Baltimore-based composer/musician Dan Deacon did the music for Theo Anthony’s Rat Film. The film, which uses the urban rat as a way to explore a deeper story of urbanization and segregation, is a unique blend of history, science and sci-fi, poetry and portraiture. And Deacon’s music, also a unique blend of styles, genres and instruments … READ MORE

HBCU Grads Share Their Stories of Campus Life

Graduates of Historic Black Colleges and Universities (HBCUs) are proud alums, and in connection with the Independent Lens film Tell Them We Are Rising, which tells the 170 years—and rising—history of HBCUs, we found a few who were happy to tell their own stories of life on an HBCU campus. These are just a sampling of … READ MORE

Filmmakers Marco Williams and Stanley Nelson Tell an Essential Chapter of American History in Story of HBCUs

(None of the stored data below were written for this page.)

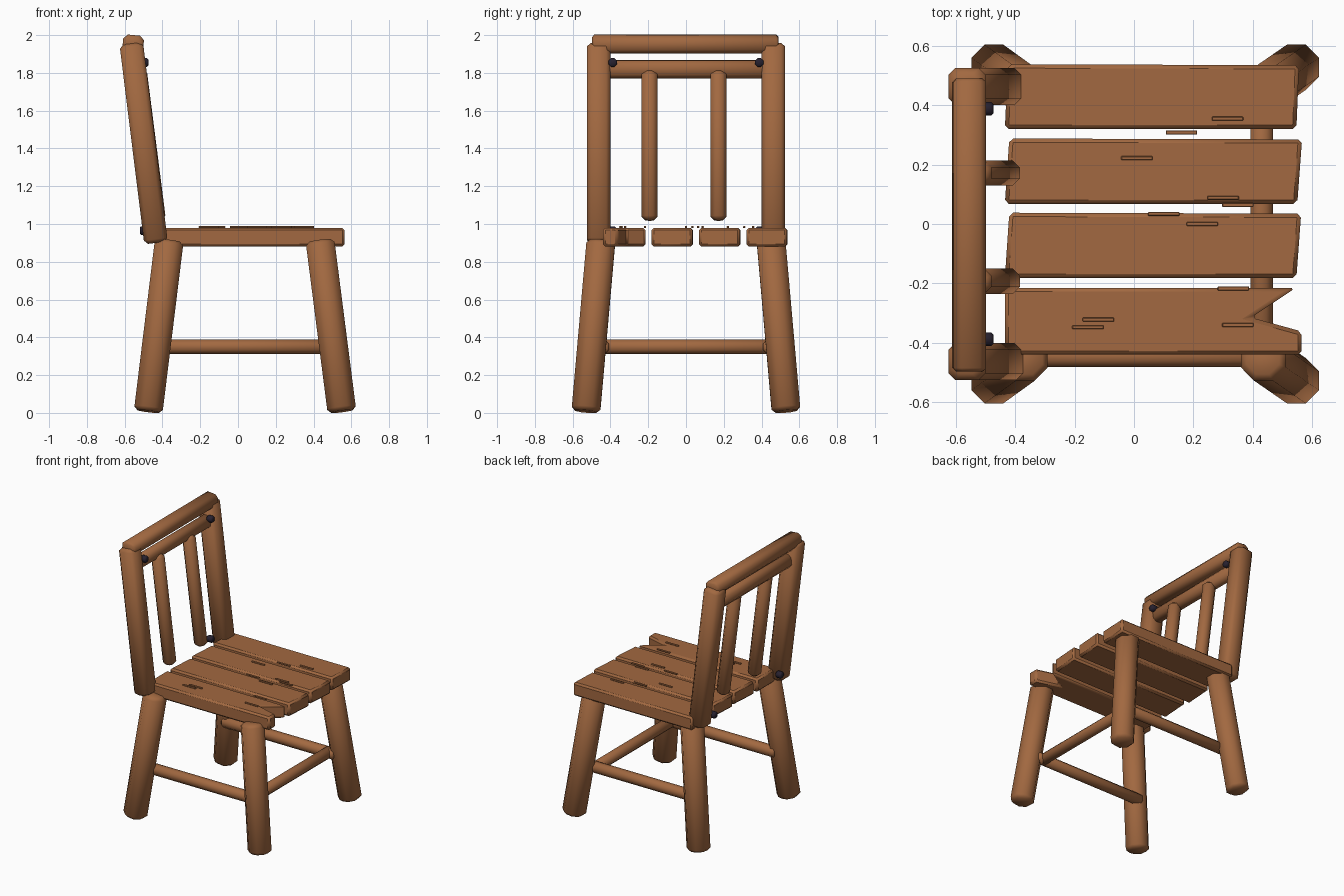
import bpy, bmesh, math
from mathutils import Vector

cube = bpy.data.objects.get("Cube")
if cube:
    bpy.data.objects.remove(cube, do_unlink=True)


def material(name, rgb):
    m = bpy.data.materials.new(name)
    m.use_nodes = True
    m.diffuse_color = (*rgb, 1)
    m.node_tree.nodes["Principled BSDF"].inputs["Base Color"].default_value = (*rgb, 1)
    return m


wood = material("warm_wood", (0.36, 0.14, 0.052))
iron = material("dark_iron", (0.02, 0.015, 0.028))


def finish(name, bm, mat, angle):
    bmesh.ops.recalc_face_normals(bm, faces=bm.faces)
    mesh = bpy.data.meshes.new(name)
    bm.to_mesh(mesh)
    bm.free()
    mesh.materials.append(mat)
    ob = bpy.data.objects.new(name, mesh)
    bpy.context.collection.objects.link(ob)
    bpy.ops.object.select_all(action='DESELECT')
    ob.select_set(True)
    bpy.context.view_layer.objects.active = ob
    bpy.ops.object.shade_smooth_by_angle(angle=math.radians(angle))
    return ob


def beam(name, a, b, width, depth, chamfer, mat=wood, side=(0, 1, 0), end=0.02, angle=50):
    """Eight-sided beam from a to b with chamfered ends; width runs along side."""
    a, b = Vector(a), Vector(b)
    axis = (b - a).normalized()
    u = Vector(side)
    u = (u - axis * u.dot(axis)).normalized()
    v = axis.cross(u)
    w, d = width / 2, depth / 2
    bm = bmesh.new()
    rings = []
    for centre, inset in ((a, end), (a + axis * end, 0), (b - axis * end, 0), (b, end)):
        p, q = w - inset, d - inset
        c = min(chamfer, p * 0.6, q * 0.6)
        outline = [(p, c - q), (p, q - c), (p - c, q), (c - p, q),
                   (-p, q - c), (-p, c - q), (c - p, -q), (p - c, -q)]
        rings.append([bm.verts.new(centre + u * s + v * t) for s, t in outline])
    for lower, upper in zip(rings, rings[1:]):
        for i in range(8):
            j = (i + 1) % 8
            bm.faces.new((lower[i], lower[j], upper[j], upper[i]))
    bm.faces.new(rings[0])
    bm.faces.new(rings[-1])
    return finish(name, bm, mat, angle)


def plank(name, outline):
    """Seat board cut from a flat outline with softened edges."""
    bm = bmesh.new()
    face = bm.faces.new([bm.verts.new((x, y, 0.88)) for x, y in outline])
    top = bmesh.ops.extrude_face_region(bm, geom=[face])["geom"]
    for vert in top:
        if isinstance(vert, bmesh.types.BMVert):
            vert.co.z = 0.98
    ob = finish(name, bm, wood, 30)
    bevel = ob.modifiers.new("soft_edges", 'BEVEL')
    bevel.width = 0.013
    bevel.segments = 1


# Splayed legs, side stretchers, back posts and bolts, mirrored across y
for s, label in ((-1, "right"), (1, "left")):
    beam(f"front_leg_{label}", (0.55, 0.53 * s, 0.008), (0.434, 0.45 * s, 0.912),
         0.152, 0.152, 0.044)
    beam(f"back_leg_{label}", (-0.475, 0.53 * s, 0.008), (-0.364, 0.45 * s, 0.912),
         0.152, 0.152, 0.044)
    beam(f"side_stretcher_{label}", (-0.43, 0.445 * s, 0.35), (0.49, 0.445 * s, 0.35),
         0.075, 0.075, 0.022, end=0.01)
    beam(f"back_post_{label}", (-0.434, 0.463 * s, 0.9), (-0.565, 0.463 * s, 1.955),
         0.124, 0.125, 0.022)
    for z, row in ((1.855, "upper"), (0.965, "lower")):
        beam(f"{row}_bolt_{label}", (-0.52, 0.388 * s, z), (-0.474, 0.388 * s, z),
             0.046, 0.046, 0.014, iron, end=0.007)

# Front stretcher between the two front legs
beam("front_stretcher", (0.43, -0.47, 0.35), (0.43, 0.47, 0.35),
     0.075, 0.075, 0.022, side=(1, 0, 0), end=0.01)

# Back rest: top rail, lower rail and two hanging slats
beam("top_rail", (-0.555, -0.497, 1.953), (-0.555, 0.49, 1.953),
     0.11, 0.094, 0.022, side=(1, 0, -0.1), end=0.012)
beam("lower_rail", (-0.545, -0.415, 1.82), (-0.545, 0.415, 1.82),
     0.08, 0.095, 0.022, side=(1, 0, -0.1), end=0.012)
for y in (-0.193, 0.172):
    beam("back_slat", (-0.424, y, 1.02), (-0.525, y, 1.81), 0.085, 0.085, 0.024)

# Seat boards, the outermost with a split front end
plank("seat_plank_1", [(-0.425, 0.538), (-0.435, 0.32), (0.547, 0.32), (0.556, 0.535)])
plank("seat_plank_2", [(-0.42, 0.288), (-0.435, 0.068), (0.55, 0.068), (0.566, 0.285)])
plank("seat_plank_3", [(-0.42, 0.038), (-0.435, -0.182), (0.547, -0.182), (0.563, 0.035)])
plank("seat_plank_split", [(-0.435, -0.215), (-0.435, -0.44), (0.565, -0.44),
                           (0.565, -0.362), (0.395, -0.315), (0.545, -0.215)])

# Raised grain flecks on the seat
for x, y in ((0.315, 0.355), (0.16, 0.308), (0.01, 0.222), (0.3, 0.088), (0.35, 0.064),
             (0.1, 0.034), (0.23, 0), (0.335, -0.217), (-0.12, -0.322),
             (-0.155, -0.348), (0.35, -0.34)):
    beam("grain_fleck", (x - 0.053, y, 0.984), (x + 0.053, y, 0.984),
         0.013, 0.009, 0.002, end=0.002, angle=30)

Tell Them We Are Rising, which premieres on Independent Lens on PBS Monday, February 19 at 9 pm [check local listings], covers the rich history of America’s Historically Black Colleges and Universities (HBCUs) from before the end of slavery through a flourishing in the 20th century to today, and how they profoundly influenced the course of … READ MORE

How a Chinese Filmmaker Ended up in Florida with a Drifter from Utah

Nanfu Wang was a student at NYU when she went exploring America, which found her in Florida staying at a hostel. There she encountered a young drifter named Dylan, whom she found fascinating enough to start filming, capturing his experiences living on the streets while she stayed right there with him. But then she went … READ MORE

Balancing Along the Thin Blue Line, Filmmaker Captures Police Force at an Explosive Time

A follow-up to his acclaimed, Independent Spirit Truer than Fiction Award-winning film The Waiting Room (Independent Lens, 2013), Pete Nicks’ The Force is part of a trilogy of films he’s making which are ostensibly about Oakland, where he’s based, but in a much larger sense are also about wholly American institutions — a hospital emergency room (and … READ MORE

How “I Am Not Your Negro” Filmmaker Reopened James Baldwin’s “House”

The worldly Haitian-born filmmaker Raoul Peck and his family fled the Duvalier dictatorship in 1961 and found asylum in the Democratic Republic of Congo, before Peck finished his schooling in the United States, France, and Germany. Currently living in both France and the U.S., Peck has been given numerous Human Rights Watch awards, including a Lifetime Achievement Award in … READ MORE